[Entries taken from a collection]
○ ○ ○

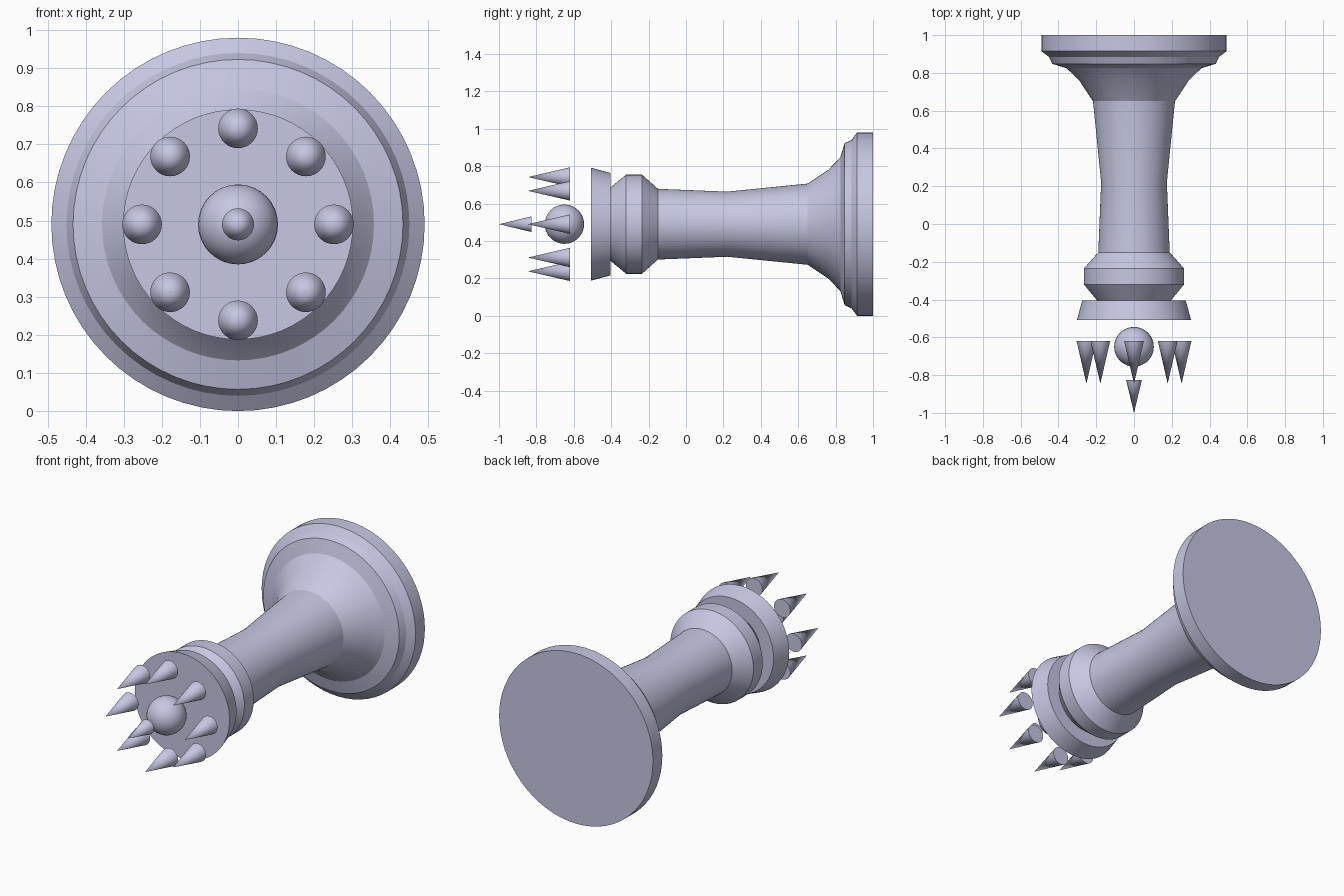
import bpy, bmesh, math
from mathutils import Matrix

cube = bpy.data.objects.get("Cube")
if cube:
    bpy.data.objects.remove(cube, do_unlink=True)

AXIS_Z = 0.49  # height of the piece's lengthwise axis

lavender = bpy.data.materials.new("pale lavender")
lavender.use_nodes = True
colour = (0.57, 0.57, 0.77, 1)
lavender.diffuse_color = colour
lavender.node_tree.nodes["Principled BSDF"].inputs["Base Color"].default_value = colour


def finish(name, bm, angle=30):
    bmesh.ops.recalc_face_normals(bm, faces=bm.faces)
    mesh = bpy.data.meshes.new(name)
    bm.to_mesh(mesh)
    bm.free()
    mesh.materials.append(lavender)
    obj = bpy.data.objects.new(name, mesh)
    bpy.context.collection.objects.link(obj)
    bpy.ops.object.select_all(action="DESELECT")
    obj.select_set(True)
    bpy.context.view_layer.objects.active = obj
    bpy.ops.object.shade_smooth_by_angle(angle=math.radians(angle))
    return obj


def turned(name, profile, x=0, z=AXIS_Z, sides=64, angle=30):
    """Closed solid turned about the y direction from (y, radius) points."""
    bm = bmesh.new()
    rings = []
    for y, r in profile:
        if r == 0:
            rings.append([bm.verts.new((x, y, z))] * sides)
            continue
        turns = [math.tau * i / sides for i in range(sides)]
        rings.append([bm.verts.new((x + r * math.cos(a), y, z + r * math.sin(a)))
                      for a in turns])
    for low, high in zip(rings, rings[1:]):
        for i in range(sides):
            j = (i + 1) % sides
            corners = dict.fromkeys((low[i], low[j], high[j], high[i]))
            bm.faces.new(list(corners))
    for ring, (y, r) in ((rings[0], profile[0]), (rings[-1], profile[-1])):
        if r > 0:
            bm.faces.new(ring)
    return finish(name, bm, angle)


# Base and shaft
turned("base_plinth", [(1.0, 0.49), (0.915, 0.49), (0.885, 0.45), (0.848, 0.433),
                       (0.825, 0.357), (0.76, 0.29), (0.65, 0.217), (0.22, 0.174),
                       (-0.15, 0.189)], angle=25)

# Collar and crown
turned("collar", [(-0.15, 0.189), (-0.235, 0.265), (-0.32, 0.265), (-0.405, 0.195)])
turned("crown_band", [(-0.405, 0.274), (-0.508, 0.302)])

# Ball with its pointed finial
bm = bmesh.new()
bmesh.ops.create_uvsphere(bm, u_segments=32, v_segments=16, radius=0.105,
                          matrix=Matrix.Translation((0, -0.65, AXIS_Z)))
finish("crown_ball", bm)
turned("ball_finial", [(-0.825, 0.042), (-1.0, 0)], sides=32)

# Ring of crown spikes
for i in range(8):
    a = math.tau * i / 8
    turned(f"crown_spike_{i + 1}", [(-0.62, 0.052), (-0.845, 0)],
           x=0.252 * math.cos(a), z=AXIS_Z + 0.252 * math.sin(a), sides=32)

○ ○ ○

* EXERCISE REQUIREMENTS *
From the first line to the last, write out the data exactly, omitting any pictures.

* REPLY *
import bpy, bmesh, math
from mathutils import Matrix

cube = bpy.data.objects.get("Cube")
if cube:
    bpy.data.objects.remove(cube, do_unlink=True)

AXIS_Z = 0.49  # height of the piece's lengthwise axis

lavender = bpy.data.materials.new("pale lavender")
lavender.use_nodes = True
colour = (0.57, 0.57, 0.77, 1)
lavender.diffuse_color = colour
lavender.node_tree.nodes["Principled BSDF"].inputs["Base Color"].default_value = colour


def finish(name, bm, angle=30):
    bmesh.ops.recalc_face_normals(bm, faces=bm.faces)
    mesh = bpy.data.meshes.new(name)
    bm.to_mesh(mesh)
    bm.free()
    mesh.materials.append(lavender)
    obj = bpy.data.objects.new(name, mesh)
    bpy.context.collection.objects.link(obj)
    bpy.ops.object.select_all(action="DESELECT")
    obj.select_set(True)
    bpy.context.view_layer.objects.active = obj
    bpy.ops.object.shade_smooth_by_angle(angle=math.radians(angle))
    return obj


def turned(name, profile, x=0, z=AXIS_Z, sides=64, angle=30):
    """Closed solid turned about the y direction from (y, radius) points."""
    bm = bmesh.new()
    rings = []
    for y, r in profile:
        if r == 0:
            rings.append([bm.verts.new((x, y, z))] * sides)
            continue
        turns = [math.tau * i / sides for i in range(sides)]
        rings.append([bm.verts.new((x + r * math.cos(a), y, z + r * math.sin(a)))
                      for a in turns])
    for low, high in zip(rings, rings[1:]):
        for i in range(sides):
            j = (i + 1) % sides
            corners = dict.fromkeys((low[i], low[j], high[j], high[i]))
            bm.faces.new(list(corners))
    for ring, (y, r) in ((rings[0], profile[0]), (rings[-1], profile[-1])):
        if r > 0:
            bm.faces.new(ring)
    return finish(name, bm, angle)


# Base and shaft
turned("base_plinth", [(1.0, 0.49), (0.915, 0.49), (0.885, 0.45), (0.848, 0.433),
                       (0.825, 0.357), (0.76, 0.29), (0.65, 0.217), (0.22, 0.174),
                       (-0.15, 0.189)], angle=25)

# Collar and crown
turned("collar", [(-0.15, 0.189), (-0.235, 0.265), (-0.32, 0.265), (-0.405, 0.195)])
turned("crown_band", [(-0.405, 0.274), (-0.508, 0.302)])

# Ball with its pointed finial
bm = bmesh.new()
bmesh.ops.create_uvsphere(bm, u_segments=32, v_segments=16, radius=0.105,
                          matrix=Matrix.Translation((0, -0.65, AXIS_Z)))
finish("crown_ball", bm)
turned("ball_finial", [(-0.825, 0.042), (-1.0, 0)], sides=32)

# Ring of crown spikes
for i in range(8):
    a = math.tau * i / 8
    turned(f"crown_spike_{i + 1}", [(-0.62, 0.052), (-0.845, 0)],
           x=0.252 * math.cos(a), z=AXIS_Z + 0.252 * math.sin(a), sides=32)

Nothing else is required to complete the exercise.